Both sides gear up for fight on income tax repeal
STEVE LEBLANC | 8/20/2008, 5:07 a.m.
Supporters and opponents of the ballot question regarding the elimination of the statewide income tax are gearing up for a fight for votes this fall, raising money and rounding up volunteers.
While neither side will say how much money they’ve raised or spent so far this year — they’ll have to disclose both early next month — both campaigns say they’re confident they’ll have enough to make their case to the public.
“We will have what we believe is necessary to defeat this reckless proposal,” said Steve Crawford, a chief strategist for Gov. Deval Patrick and spokesman for the Boston Teachers Union. Crawford is helping organize the opposition to the question.
Crawford says opponents don’t plan to make the same mistake they did six years ago when the question was first placed on the ballot. Back then, critics largely ignored the question, which was defeated by a narrow margin.
This time a coalition of unions, businesses, and civic groups are planning a full-on campaign against the measure.
“People have learned their lesson from the last time,” Crawford said. “We understand that people are frustrated with the economy, frustrated with the situation with foreclosures and the price of gasoline. We are concerned that that frustration might be reflected at the ballot box.”
Supporters of the question are also aware that times have changed since 2002.
They hope the state’s squishy economy, rising energy costs and lingering jitters over the foreclosure crisis — combined with overall skepticism about state government — will provide fertile territory for a voter revolt.
Carla Howell, chairwoman of the Committee For Small Government, wouldn’t say how much money the group has on hand to push the initiative, but said they’ll be able to make their case, although she said she expects to be outspent.

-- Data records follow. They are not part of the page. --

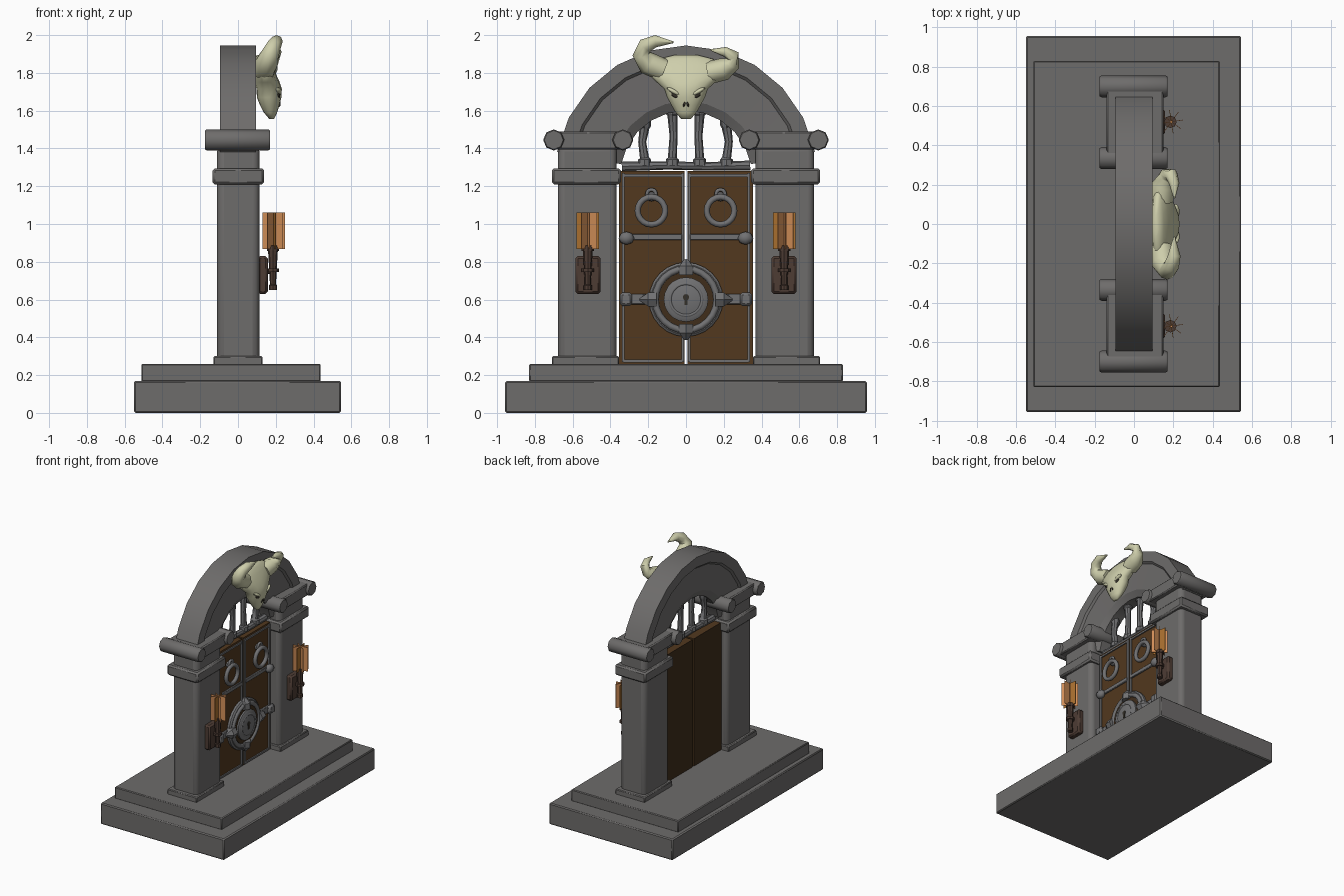
import bpy, bmesh, math
from mathutils import Vector

if "Cube" in bpy.data.objects:
    bpy.data.objects.remove(bpy.data.objects["Cube"])

def mat(name, r, g, b):
    m = bpy.data.materials.new(name)
    m.diffuse_color = (r, g, b, 1)
    m.use_nodes = True
    m.node_tree.nodes["Principled BSDF"].inputs["Base Color"].default_value = m.diffuse_color
    return m

STONE = mat("grey_stone", .155, .15, .147)
METAL = mat("iron", .165, .165, .17)
WOOD = mat("door_wood", .085, .040, .013)
EDGE = mat("dark_wood", .05, .026, .011)
PLATE = mat("torch_bracket_brown", .075, .045, .034)
FLAME = mat("flame_orange", .66, .28, .10)
EMBER = mat("flame_amber", .42, .17, .03)
BONE = mat("bone", .62, .62, .41)
DARK = mat("socket_dark", .035, .03, .022)

def finish(name, bm, m, smooth=35, bevel=0, seg=1):
    bmesh.ops.recalc_face_normals(bm, faces=bm.faces)
    me = bpy.data.meshes.new(name)
    bm.to_mesh(me)
    bm.free()
    me.materials.append(m)
    o = bpy.data.objects.new(name, me)
    bpy.context.collection.objects.link(o)
    if bevel:
        b = o.modifiers.new("bevel", 'BEVEL')
        b.width, b.segments = bevel, seg
    if smooth:
        bpy.ops.object.select_all(action='DESELECT')
        o.select_set(True)
        bpy.context.view_layer.objects.active = o
        bpy.ops.object.shade_smooth_by_angle(angle=math.radians(smooth))
    return o

def box(name, x0, x1, y0, y1, z0, z1, m, bevel=0, seg=1):
    bm = bmesh.new()
    bmesh.ops.create_cube(bm, size=1)
    for v in bm.verts:
        v.co = Vector(((x0 + x1) / 2 + v.co.x * (x1 - x0), (y0 + y1) / 2 + v.co.y * (y1 - y0),
                       (z0 + z1) / 2 + v.co.z * (z1 - z0)))
    return finish(name, bm, m, 40 if bevel else 0, bevel, seg)

def loft(name, rings, m, smooth=35, closed=False):
    bm = bmesh.new()
    vs = [[bm.verts.new(p) for p in r] for r in rings]
    n = len(rings[0])
    for i in range(len(vs) if closed else len(vs) - 1):
        a, b = vs[i], vs[(i + 1) % len(vs)]
        for j in range(n):
            bm.faces.new((a[j], a[(j + 1) % n], b[(j + 1) % n], b[j]))
    if not closed:
        bm.faces.new(vs[0])
        bm.faces.new(vs[-1])
    return finish(name, bm, m, smooth)

def tube(name, pts, m, n=8, smooth=35, closed=False):
    """Sweep of circles; each point is x, y, z, radius."""
    rings, k = [], len(pts)
    P = [Vector(p[:3]) for p in pts]
    for i in range(k):
        a, b = (P[i - 1], P[(i + 1) % k]) if closed else (P[max(i - 1, 0)], P[min(i + 1, k - 1)])
        t = (b - a).normalized()
        ref = Vector((0, 0, 1)) if abs(t.x) > .9 else Vector((1, 0, 0))
        u = (ref - t * ref.dot(t)).normalized()
        w = t.cross(u)
        rings.append([P[i] + pts[i][3] * (math.cos(2 * math.pi * j / n) * u + math.sin(2 * math.pi * j / n) * w)
                      for j in range(n)])
    return loft(name, rings, m, smooth, closed)

def ring(name, x, y, z, R, r, m, n=20):
    return tube(name, [(x, y + R * math.cos(2 * math.pi * i / n), z + R * math.sin(2 * math.pi * i / n), r)
                       for i in range(n)], m, 8, 60, True)

def blob(name, c, s, m, rot=0, u=10, v=6):
    bm = bmesh.new()
    bmesh.ops.create_uvsphere(bm, u_segments=u, v_segments=v, radius=1)
    for p in bm.verts:
        y, z = p.co.y * s[1], p.co.z * s[2]
        p.co = Vector((c[0] + p.co.x * s[0], c[1] + y * math.cos(rot) - z * math.sin(rot),
                       c[2] + y * math.sin(rot) + z * math.cos(rot)))
    return finish(name, bm, m, 60)

# Stepped base
box("base_slab", -.55, .545, -.957, .957, 0, .17, STONE, .008)
box("base_step", -.512, .437, -.83, .83, .165, .26, STONE, .006)

# Arch ring: raised rim outside, recessed face inside
prof = [(.695, -.095), (.695, .095), (.615, .095), (.60, .08), (.40, .072), (.35, .045),
        (.35, -.045), (.40, -.072), (.60, -.08), (.615, -.095)]
angs = [math.radians(11 + 158 * i / 10) for i in range(11)]
loft("arch", [[(x, r * math.cos(a), 1.25 + r * math.sin(a)) for r, x in prof] for a in angs], STONE, 20)

for s, side in ((-1, "left"), (1, "right")):
    def sbox(name, x0, x1, y0, y1, z0, z1, m, bevel=0, seg=1):
        box(f"{side}_{name}", x0, x1, min(s * y0, s * y1), max(s * y0, s * y1), z0, z1, m, bevel, seg)
    # Pillar with plinth, collar and scroll capital
    sbox("plinth", -.13, .13, .355, .71, .25, .30, STONE, .006)
    sbox("pillar", -.11, .113, .367, .678, .26, 1.42, STONE, .035, 3)
    sbox("collar", -.135, .138, .345, .71, 1.21, 1.295, STONE, .012)
    sbox("capital", -.14, .15, .335, .70, 1.395, 1.49, STONE, .008)
    for y in (.335, .70):
        tube(f"{side}_scroll", [(-.175, s * y, 1.445, .05), (-.165, s * y, 1.445, .056),
                                (.16, s * y, 1.445, .056), (.17, s * y, 1.445, .05)], STONE, 8, 50)
    # Door leaf with iron trim
    sbox("door_leaf", -.06, .04, .008, .355, .26, 1.28, WOOD)
    sbox("door_back", -.065, -.06, .008, .355, .26, 1.28, EDGE)
    sbox("trim_outer", .04, .05, .325, .34, .27, 1.27, METAL)
    sbox("trim_inner", .04, .052, .010, .025, .27, 1.27, METAL)
    sbox("trim_bottom", .04, .05, .02, .33, .268, .282, METAL)
    sbox("trim_top", .04, .05, .02, .33, 1.25, 1.264, METAL)
    sbox("upper_strap", .04, .055, .02, .345, .915, .948, METAL, .004)
    sbox("lower_strap", .04, .06, .17, .345, .575, .63, METAL, .005)
    blob(f"{side}_strap_knob", (.06, s * .315, .925), (.03, .042, .035), METAL, 0, 8, 4)
    sbox("strap_stud", .05, .085, .285, .35, .567, .637, METAL, .012)
    # Ring knocker
    ring(f"{side}_knocker", .075, s * .183, 1.07, .073, .016, METAL)
    ring(f"{side}_knocker_loop", .065, s * .183, 1.158, .024, .010, METAL, 12)
    blob(f"{side}_knocker_mount", (.05, s * .183, 1.145), (.025, .03, .025), METAL)
    # Lock point, sideways
    tube(f"{side}_lock_point", [(.065, s * .155, .60, .045), (.065, s * .20, .60, .042), (.06, s * .245, .60, .006)],
         METAL, 6, 0)
    # Wall torch
    sbox("torch_plate", .105, .158, .453, .585, .63, .83, PLATE, .012)
    y = s * .52
    tube(f"{side}_torch_arm", [(.14, y, .75, .014), (.19, y, .75, .014)], PLATE)
    tube(f"{side}_torch_handle", [(.185, y, .65, .022), (.185, y, .675, .022), (.185, y, .68, .016),
                                  (.185, y, .76, .02), (.185, y, .86, .026), (.185, y, .885, .028)], PLATE)
    for z in (.755, .868):
        tube(f"{side}_torch_collar", [(.185, y, z - .01, .032), (.185, y, z + .01, .032)], PLATE)
    # Flame: crossed upright cards
    for k in range(4):
        a, h, t = math.pi * (k / 4 + .05), .06, .0015
        c, d = math.cos(a), math.sin(a)
        quad = [(-h, -t), (h, -t), (h, t), (-h, t)]
        loft(f"{side}_flame_card", [[(.19 + p * c - q * d, y + p * d + q * c, z) for p, q in quad]
                                    for z in (.868, 1.06)], EMBER if k == 2 else FLAME, 0)

# Fanlight rail and bars above the doors
tube("fanlight_rail", [(0, -.34, 1.305, .026), (0, -.1, 1.31, .022), (0, .1, 1.305, .022), (0, .34, 1.31, .026)], METAL)
for y, lean in ((-.22, -.012), (-.072, .006), (.072, -.006), (.215, .012)):
    top = 1.25 + math.sqrt(.37 ** 2 - y ** 2)
    h = top - 1.32
    tube("fanlight_bar", [(0, y, 1.31, .036), (0, y, 1.342, .034), (0, y, 1.35, .024), (0, y + lean, 1.32 + h * .5, .021),
                          (0, y, top - .04, .026), (0, y, top - .03, .034), (0, y, top, .034)], METAL)

# Central lock: stepped iron disc, wooden groove, boss and keyhole
tube("lock_plate", [(.035, 0, .60, .197), (.058, 0, .60, .197), (.068, 0, .60, .185)], METAL, 24)
ring("lock_ring", .066, 0, .60, .163, .018, METAL, 24)
tube("lock_groove", [(.06, 0, .60, .145), (.072, 0, .60, .145)], EDGE, 24)
tube("lock_boss", [(.065, 0, .60, .118), (.085, 0, .60, .118), (.095, 0, .60, .10)], METAL, 20)
ring("lock_boss_ring", .088, 0, .60, .085, .010, METAL, 20)
tube("keyhole_round", [(.094, 0, .612, .017), (.099, 0, .612, .017)], DARK, 10)
box("keyhole_slot", .094, .099, -.008, .008, .57, .61, DARK)
for s in (-1, 1):
    c = .60 + s * .155
    tube("lock_point_upright", [(.065, 0, .60 + s * .13, .043), (.065, 0, .60 + s * .175, .042),
                                (.06, 0, .60 + s * .212, .012)], METAL, 6, 0)

# Horned skull: lofted head (z, x centre, half width, half depth)
head = [(1.555, .178, .025, .012), (1.59, .172, .055, .035), (1.63, .168, .078, .052), (1.67, .165, .10, .065),
        (1.715, .165, .115, .067), (1.75, .155, .155, .066), (1.79, .145, .195, .058), (1.84, .13, .20, .045),
        (1.875, .12, .14, .032), (1.895, .115, .06, .015)]
loft("skull", [[(cx + hx * math.cos(2 * math.pi * i / 16), hy * math.sin(2 * math.pi * i / 16), z)
                for i in range(16)] for z, cx, hy, hx in head], BONE, 70)
tube("horn_left", [(.14, -.12, 1.815, .06), (.15, -.20, 1.85, .062), (.17, -.237, 1.90, .047), (.19, -.215, 1.945, .04),
                   (.205, -.16, 1.968, .032), (.205, -.065, 1.962, .004)], BONE, 8, 60)
tube("horn_right", [(.14, .12, 1.80, .06), (.15, .20, 1.82, .06), (.17, .245, 1.85, .043), (.19, .25, 1.89, .034),
                    (.205, .205, 1.912, .026), (.205, .13, 1.922, .004)], BONE, 8, 60)
for s in (-1, 1):
    blob("eye_socket", (.212, s * .055, 1.678), (.012, .026, .011), DARK, s * .5)
    blob("brow", (.212, s * .062, 1.70), (.02, .045, .012), BONE, s * .5)
    blob("nostril", (.218, s * .009, 1.635), (.008, .006, .016), DARK, s * .3)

“People are hurting in this state. The economy is still in rough shape and that is going to motivate people to vote yes on Question One,” she said. “Clearly our opposition is going to outspend us considerably. We are hoping to raise as much as we can.”
The committee raised just over $203,000 during 2007 to help gather enough signatures to secure a slot on the November ballot.
An Associated Press review of campaign finance reports filed with the state found the group relied heavily on out-of-state donors. Of the $192,000 in itemized donations to the campaign, about $133,000, or 69 percent came from outside Massachusetts.
Some of the biggest donors hailed from as far away as California. Five individuals from California contributed a total of about $70,000.
Howell defended the out-of-state donations, saying the final decision will be in the hands of Massachusetts voters.
“All statewide campaigns have out-of-state donors,” she said.
The proposal would slash the state’s revenues, lopping off 40 percent of the money Massachusetts takes in each year, an $11 billion blow that would ripple throughout state government and, critics say, cripple its ability to deliver key services.
But backers say there’s a big upside.
Not only would state government learn to live on a leaner diet, they say, but taxpayers would give themselves about a $3,600 tax break — money they could spend as they see fit.
Recent polls suggest that neither side can afford to sit on their hands.
A WHDH-TV and Suffolk University poll conducted from July 31-Aug. 3 with 400 registered voters, found 50 percent opposed to the question, 36 percent in favor and 15 percent undecided. The poll had a margin of error of plus or minus 5 percentage points.
A second poll conducted by WBZ-TV found a much tighter race.
When asked “Should Massachusetts continue to have a state income tax?” voters split nearly even, with 47 percent saying “yes” and 45 percent saying “no” — well within the poll’s 4.5 percent margin of error.
Massachusetts voters have a mixed history of approving tax cuts. They rejected the 2002 question, but in 2000 overwhelmingly backed a proposal to cut the state income tax from 5.95 percent to 5 percent over three years. Lawmakers eventually froze the rate at 5.3 percent.